**Work to complete:** Under no circumstances alter the records; copy each one exactly.

**Data section:**
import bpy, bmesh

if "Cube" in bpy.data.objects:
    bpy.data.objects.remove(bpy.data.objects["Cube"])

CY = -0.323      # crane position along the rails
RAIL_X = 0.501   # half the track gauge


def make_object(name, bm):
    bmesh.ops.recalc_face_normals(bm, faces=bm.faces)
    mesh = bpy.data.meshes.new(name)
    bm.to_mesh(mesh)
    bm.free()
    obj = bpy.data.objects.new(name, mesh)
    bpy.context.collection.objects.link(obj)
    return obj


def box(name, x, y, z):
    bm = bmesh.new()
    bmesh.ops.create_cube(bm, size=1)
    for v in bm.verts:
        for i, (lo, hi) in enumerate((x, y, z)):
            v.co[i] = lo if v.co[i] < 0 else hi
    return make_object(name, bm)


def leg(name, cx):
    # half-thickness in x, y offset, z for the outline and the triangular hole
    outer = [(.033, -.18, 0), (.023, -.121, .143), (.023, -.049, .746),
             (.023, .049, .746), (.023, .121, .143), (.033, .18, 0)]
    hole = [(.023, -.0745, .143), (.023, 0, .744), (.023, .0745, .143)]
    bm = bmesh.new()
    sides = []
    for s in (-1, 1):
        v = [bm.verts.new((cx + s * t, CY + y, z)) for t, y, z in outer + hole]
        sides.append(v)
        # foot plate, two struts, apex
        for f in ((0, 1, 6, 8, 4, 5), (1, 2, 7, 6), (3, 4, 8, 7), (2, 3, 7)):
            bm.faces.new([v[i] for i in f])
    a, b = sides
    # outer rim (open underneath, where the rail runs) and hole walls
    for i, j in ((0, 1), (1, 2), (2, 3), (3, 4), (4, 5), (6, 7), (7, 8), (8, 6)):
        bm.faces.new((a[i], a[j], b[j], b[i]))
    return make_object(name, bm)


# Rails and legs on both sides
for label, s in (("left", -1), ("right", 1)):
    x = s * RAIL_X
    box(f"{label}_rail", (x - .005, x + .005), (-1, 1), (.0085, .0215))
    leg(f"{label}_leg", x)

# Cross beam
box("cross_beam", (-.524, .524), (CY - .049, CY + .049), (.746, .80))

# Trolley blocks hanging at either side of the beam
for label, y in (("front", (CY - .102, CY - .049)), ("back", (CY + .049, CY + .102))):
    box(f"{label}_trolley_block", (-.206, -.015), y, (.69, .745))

**Answer space:**
import bpy, bmesh

if "Cube" in bpy.data.objects:
    bpy.data.objects.remove(bpy.data.objects["Cube"])

CY = -0.323      # crane position along the rails
RAIL_X = 0.501   # half the track gauge


def make_object(name, bm):
    bmesh.ops.recalc_face_normals(bm, faces=bm.faces)
    mesh = bpy.data.meshes.new(name)
    bm.to_mesh(mesh)
    bm.free()
    obj = bpy.data.objects.new(name, mesh)
    bpy.context.collection.objects.link(obj)
    return obj


def box(name, x, y, z):
    bm = bmesh.new()
    bmesh.ops.create_cube(bm, size=1)
    for v in bm.verts:
        for i, (lo, hi) in enumerate((x, y, z)):
            v.co[i] = lo if v.co[i] < 0 else hi
    return make_object(name, bm)


def leg(name, cx):
    # half-thickness in x, y offset, z for the outline and the triangular hole
    outer = [(.033, -.18, 0), (.023, -.121, .143), (.023, -.049, .746),
             (.023, .049, .746), (.023, .121, .143), (.033, .18, 0)]
    hole = [(.023, -.0745, .143), (.023, 0, .744), (.023, .0745, .143)]
    bm = bmesh.new()
    sides = []
    for s in (-1, 1):
        v = [bm.verts.new((cx + s * t, CY + y, z)) for t, y, z in outer + hole]
        sides.append(v)
        # foot plate, two struts, apex
        for f in ((0, 1, 6, 8, 4, 5), (1, 2, 7, 6), (3, 4, 8, 7), (2, 3, 7)):
            bm.faces.new([v[i] for i in f])
    a, b = sides
    # outer rim (open underneath, where the rail runs) and hole walls
    for i, j in ((0, 1), (1, 2), (2, 3), (3, 4), (4, 5), (6, 7), (7, 8), (8, 6)):
        bm.faces.new((a[i], a[j], b[j], b[i]))
    return make_object(name, bm)


# Rails and legs on both sides
for label, s in (("left", -1), ("right", 1)):
    x = s * RAIL_X
    box(f"{label}_rail", (x - .005, x + .005), (-1, 1), (.0085, .0215))
    leg(f"{label}_leg", x)

# Cross beam
box("cross_beam", (-.524, .524), (CY - .049, CY + .049), (.746, .80))

# Trolley blocks hanging at either side of the beam
for label, y in (("front", (CY - .102, CY - .049)), ("back", (CY + .049, CY + .102))):
    box(f"{label}_trolley_block", (-.206, -.015), y, (.69, .745))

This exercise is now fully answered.